(TASK BRIEF)
Only the lines of the data holding the string "Vector" need to be returned.

WORKING DATA START

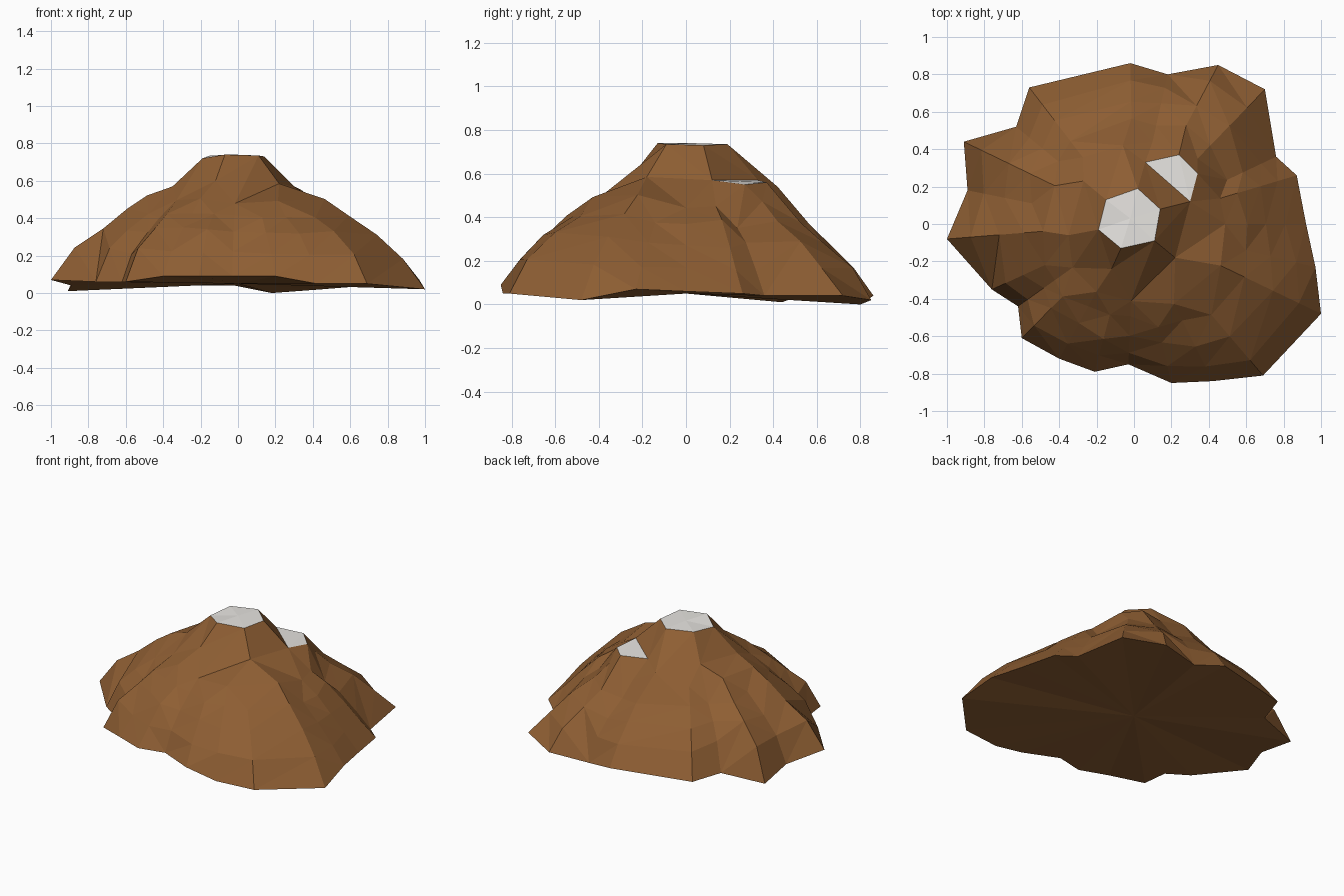
import bpy, bmesh, random
from mathutils import Vector
from mathutils.geometry import delaunay_2d_cdt

if "Cube" in bpy.data.objects:
    bpy.data.objects.remove(bpy.data.objects["Cube"])

random.seed(4)

def material(name, color):
    m = bpy.data.materials.new(name)
    m.diffuse_color = color
    m.use_nodes = True
    m.node_tree.nodes["Principled BSDF"].inputs["Base Color"].default_value = m.diffuse_color
    return m

rock = material("brown_rock", (0.27, 0.112, 0.033, 1))
snow = material("pale_snow", (0.8, 0.78, 0.75, 1))

# Ground outline of the mountain, counterclockwise
outline = [(.87, .26, .05), (.76, .36, .04), (.70, .72, .04), (.45, .85, .02),
           (.18, .80, 0), (-.02, .86, .04), (-.56, .73, .04), (-.63, .52, .04),
           (-.91, .44, .01), (-.89, .18, .04), (-1, -.08, .07), (-.76, -.35, .06),
           (-.62, -.44, .06), (-.60, -.61, .06), (-.40, -.72, .09), (-.21, -.79, .09),
           (-.03, -.75, .09), (.20, -.85, .09), (.42, -.84, .05), (.69, -.81, .05),
           (1, -.48, .02), (.97, -.23, .07), (.92, .0, .06)]

# Flat summit, side ledge and the shoulder below the summit
summit = [(-.15, .13, .735), (-.19, -.03, .72), (-.07, -.13, .74), (.11, -.09, .735),
          (.14, .08, .73), (.02, .19, .735)]
ledge = [(.06, .33, .57), (.30, .12, .57), (.34, .27, .55), (.24, .37, .56)]
shoulder = [(-.06, .42, .54), (-.27, .23, .585), (-.35, -.06, .57),
            (-.12, -.24, .60), (.22, -.18, .585)]

points, edges = [], []

def add_loop(loop, closed=True):
    start, n = len(points), len(loop)
    points.extend(loop)
    if closed:
        edges.extend((start + i, start + (i + 1) % n) for i in range(n))

add_loop(outline)
add_loop(summit)
add_loop(ledge)
add_loop(shoulder, False)
points.append((-.02, .03, .74))

# Rough slope rings: shrinking, increasingly rounded copies of the outline,
# steeper at the front left than at the back right
radii = [Vector(p[:2]).length for p in outline]
n = len(outline)
for t, z, step, rounding in ((.89, .20, 1, .1), (.76, .31, 1, .3),
                             (.63, .40, 1, .5), (.50, .485, 2, .6)):
    ring = []
    for i in range(0, n, step):
        near = sum(radii[(i + k) % n] for k in range(-2, 3)) / 5
        s = (t + random.uniform(-.02, .02)) * (1 + rounding * (near / radii[i] - 1))
        x, y = outline[i][0] * s, outline[i][1] * s
        ring.append((x, y, z + random.uniform(-.015, .015) - (s - t) * .4
                     - .035 * x - .03 * y))
    add_loop(ring, False)

# Triangulate in plan, then lift each point to its height
flat, _, tris, origin, _, _ = delaunay_2d_cdt(
    [Vector(p[:2]) for p in points], edges, [], 1, 1e-5)

def inside(p, poly):
    hit = False
    for (x1, y1, _), (x2, y2, _) in zip(poly, poly[1:] + poly[:1]):
        if (y1 > p.y) != (y2 > p.y) and p.x < (x2 - x1) * (p.y - y1) / (y2 - y1) + x1:
            hit = not hit
    return hit

bm = bmesh.new()
verts = []
for co, src in zip(flat, origin):
    z = points[src[0]][2] if src else .05
    verts.append(bm.verts.new((co.x, co.y, z)))
for tri in tris:
    centre = sum((verts[i].co for i in tri), Vector()) / len(tri)
    if inside(centre, outline):
        f = bm.faces.new([verts[i] for i in tri])
        f.material_index = int(inside(centre, summit) or inside(centre, ledge))

# Underside fan
hub = bm.verts.new((0, 0, .05))
for e in [e for e in bm.edges if e.is_boundary]:
    bm.faces.new((e.verts[0], e.verts[1], hub))
bmesh.ops.recalc_face_normals(bm, faces=bm.faces)

mesh = bpy.data.meshes.new("mountain")
bm.to_mesh(mesh)
bm.free()
mesh.materials.append(rock)
mesh.materials.append(snow)
bpy.context.collection.objects.link(bpy.data.objects.new("mountain", mesh))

WORKING DATA END

(RESPONSE BOX)
from mathutils import Vector
radii = [Vector(p[:2]).length for p in outline]
    [Vector(p[:2]) for p in points], edges, [], 1, 1e-5)
    centre = sum((verts[i].co for i in tri), Vector()) / len(tri)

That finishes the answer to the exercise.